Cancer Immunotherapy Responses and How a PET Scan Can Predict Them

Many years ago, cancer is almost impossible to cure. Those who have been diagnosed with it almost immediately lose hope because of the absence of reliable remedy. Today, various treatment methods are now accessible. The latest and arguably the safest and with least impact on healthy cells is immunotherapy. This involves directly or indirectly using the immune system to fight off cancer cell growth.

Monday, July 3, 2017

The Important Role of MRI Scans in Diagnosing Certain Eye Disorders

More often than not, ophthalmologists are able to make diagnoses on particular eye conditions based on physical signs and symptoms alone. There are instances, however, that a thorough analysis of a patient’s eye is necessary to identify the main cause of their eye problems.

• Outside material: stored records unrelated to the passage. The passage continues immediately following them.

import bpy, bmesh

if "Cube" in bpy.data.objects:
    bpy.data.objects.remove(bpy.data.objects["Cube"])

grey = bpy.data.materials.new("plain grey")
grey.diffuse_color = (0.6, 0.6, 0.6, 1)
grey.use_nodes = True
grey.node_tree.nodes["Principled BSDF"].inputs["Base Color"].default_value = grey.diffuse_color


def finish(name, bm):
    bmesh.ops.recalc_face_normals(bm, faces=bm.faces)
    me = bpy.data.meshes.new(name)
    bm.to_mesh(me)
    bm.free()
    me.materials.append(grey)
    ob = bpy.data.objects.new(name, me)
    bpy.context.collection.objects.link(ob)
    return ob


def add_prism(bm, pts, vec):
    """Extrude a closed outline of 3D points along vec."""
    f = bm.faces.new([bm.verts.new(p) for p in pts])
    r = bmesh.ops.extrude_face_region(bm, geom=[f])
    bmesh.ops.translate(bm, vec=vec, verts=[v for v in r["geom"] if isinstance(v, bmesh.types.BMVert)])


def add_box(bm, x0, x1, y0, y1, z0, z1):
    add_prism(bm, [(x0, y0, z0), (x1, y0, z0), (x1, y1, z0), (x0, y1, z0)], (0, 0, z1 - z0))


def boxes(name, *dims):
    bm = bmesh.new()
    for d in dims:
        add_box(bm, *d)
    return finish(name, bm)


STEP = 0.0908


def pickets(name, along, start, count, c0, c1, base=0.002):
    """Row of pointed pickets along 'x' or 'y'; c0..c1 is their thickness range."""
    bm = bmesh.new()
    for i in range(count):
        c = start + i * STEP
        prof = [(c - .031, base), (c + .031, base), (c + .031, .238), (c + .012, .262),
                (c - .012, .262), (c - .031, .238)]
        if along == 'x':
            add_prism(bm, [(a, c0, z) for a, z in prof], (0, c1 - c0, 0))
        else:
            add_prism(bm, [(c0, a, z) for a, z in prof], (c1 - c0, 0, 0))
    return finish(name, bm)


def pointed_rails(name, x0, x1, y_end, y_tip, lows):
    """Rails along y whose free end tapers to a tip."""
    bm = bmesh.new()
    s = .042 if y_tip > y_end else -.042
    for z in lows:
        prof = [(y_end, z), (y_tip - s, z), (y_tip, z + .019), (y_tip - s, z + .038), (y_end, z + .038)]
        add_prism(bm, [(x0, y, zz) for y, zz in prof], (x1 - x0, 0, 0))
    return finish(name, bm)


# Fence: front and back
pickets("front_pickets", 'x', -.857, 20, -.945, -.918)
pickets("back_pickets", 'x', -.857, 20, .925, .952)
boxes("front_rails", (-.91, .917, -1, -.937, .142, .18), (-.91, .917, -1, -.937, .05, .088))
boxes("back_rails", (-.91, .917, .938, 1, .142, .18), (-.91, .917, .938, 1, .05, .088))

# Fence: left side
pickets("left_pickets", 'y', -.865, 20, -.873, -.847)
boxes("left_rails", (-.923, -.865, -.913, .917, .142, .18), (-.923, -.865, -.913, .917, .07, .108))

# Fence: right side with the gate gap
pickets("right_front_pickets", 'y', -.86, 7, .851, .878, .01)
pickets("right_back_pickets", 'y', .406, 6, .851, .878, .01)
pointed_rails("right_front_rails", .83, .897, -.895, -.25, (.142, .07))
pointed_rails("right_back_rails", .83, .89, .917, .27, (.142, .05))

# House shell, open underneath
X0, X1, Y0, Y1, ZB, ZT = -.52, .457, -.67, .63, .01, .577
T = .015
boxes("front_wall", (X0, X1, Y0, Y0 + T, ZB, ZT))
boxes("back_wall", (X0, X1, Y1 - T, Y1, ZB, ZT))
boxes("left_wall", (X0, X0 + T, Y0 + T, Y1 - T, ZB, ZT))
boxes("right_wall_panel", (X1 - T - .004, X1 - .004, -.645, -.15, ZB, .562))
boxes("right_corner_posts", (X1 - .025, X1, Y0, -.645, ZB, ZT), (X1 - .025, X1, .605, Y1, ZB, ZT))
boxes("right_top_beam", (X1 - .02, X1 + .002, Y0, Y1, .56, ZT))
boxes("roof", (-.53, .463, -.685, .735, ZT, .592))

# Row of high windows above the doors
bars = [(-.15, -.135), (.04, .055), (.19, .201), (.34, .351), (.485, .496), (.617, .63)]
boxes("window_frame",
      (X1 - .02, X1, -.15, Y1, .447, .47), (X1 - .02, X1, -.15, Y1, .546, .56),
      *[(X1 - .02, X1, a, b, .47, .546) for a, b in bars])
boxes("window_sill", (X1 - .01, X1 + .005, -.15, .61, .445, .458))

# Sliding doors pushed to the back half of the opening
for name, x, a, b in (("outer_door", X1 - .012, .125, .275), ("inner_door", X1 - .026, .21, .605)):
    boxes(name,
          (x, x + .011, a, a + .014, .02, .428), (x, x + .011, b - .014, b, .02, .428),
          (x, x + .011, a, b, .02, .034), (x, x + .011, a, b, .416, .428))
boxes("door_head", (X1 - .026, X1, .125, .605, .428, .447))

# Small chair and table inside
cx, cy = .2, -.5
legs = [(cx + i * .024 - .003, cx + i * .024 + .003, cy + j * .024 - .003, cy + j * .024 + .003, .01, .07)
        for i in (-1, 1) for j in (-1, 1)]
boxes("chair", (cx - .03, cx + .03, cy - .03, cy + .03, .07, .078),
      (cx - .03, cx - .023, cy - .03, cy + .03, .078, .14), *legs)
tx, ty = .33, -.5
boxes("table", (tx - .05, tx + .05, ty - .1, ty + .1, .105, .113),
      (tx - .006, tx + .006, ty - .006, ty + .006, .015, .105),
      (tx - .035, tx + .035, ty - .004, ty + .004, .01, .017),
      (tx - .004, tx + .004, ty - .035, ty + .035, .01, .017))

Here, imaging technologies such as magnetic resonance imaging becomes an indispensable diagnostic tool. Though it’s one of the two main imaging modalities used for ophthalmology purposes, MRI poses better benefits for the patient.

Tuesday, June 13, 2017

Patients Can Avoid Negative Chemotherapy Side Effects Through PET Scan

Chemotherapy is the primary method of cancer treatment. The procedure uses drugs designed to kill fast-growing cancer cells. Inadvertently, however, chemo drugs can also damage healthy cells throughout the body, causing certain side effects. Most common of these are fatigue, hair loss, infection, anemia, nausea, easy bruising, constipation, diarrhea, appetite or weight changes, fertility problems and more.

For patients diagnosed with lymphoma, there is hope for avoiding side effects yet. A new study from the New England Journal of Medicine has found that PET scan can spare patients the severe secondary effects.

Monday, June 5, 2017

MRI for Spines: Using MRI Scans To Detect Abnormalities of the Spine

The spine is perhaps one of the most vital parts of the body. Not only does it protects the thin and fibrous spinal cord, but it also supports the entire body. It’s only important, then, to diagnose possible problems with your spine before it gets worse. One way of detecting abnormalities with the spine is by undergoing a spinal MRI scan.

Monday, May 22, 2017

How PET Scans Benefit Medical Patients with Neurological Conditions

The technology behind positron-emission tomography (PET) scans has evolved considerably in the last few years. Especially in the area of neuroimaging, PET scans have provided physicians with clear two- and three-dimensional pictures of brain activity, allowing for precision treatment plans better suited to a patient’s current needs.

Neurological applications of PET scans

Early medical applications of PET scan technology were almost exclusively for the brain. By measuring low-level radioactive isotopes injected into the bloodstream, brain PET scans were able to reveal tumors and diseased tissue in the brain, as well as show the speed of blood flow, and cellular and/or tissue metabolism. 

Tuesday, May 16, 2017

MRI Before Epilepsy Surgery Can Help Protect The Brain from Damage

Magnetic resonance imaging (MRI) is a diagnostic procedure that makes use of large magnets and radio frequencies to produce a highly detailed image of the body’s inner workings. It can be used to take images of various parts of the body, including the brain.

A functional MRI of the brain is used to determine where exactly in the brain certain functions—such as memory, speech, or muscle movement—occurs. By determining the exact location of the functional area of the brain, physicians can map out the proper treatment for a particular brain disorder.

Monday, April 10, 2017

A Look at the Role of PET Scan in Epilepsy Diagnosis and Treatment



Epilepsy is commonly known as the condition wherein the patient suddenly experiences unprovoked and recurrent seizures. It is considered to be neurological in nature as the seizures are said to be a result of a sudden electrical surge in the brain.

The most obvious symptom of epilepsy is the sudden jerking movement of the limbs. Usually, however, this is also accompanied by other signs such as suddenly staring into space, temporary confusion, or even loss of consciousness or awareness.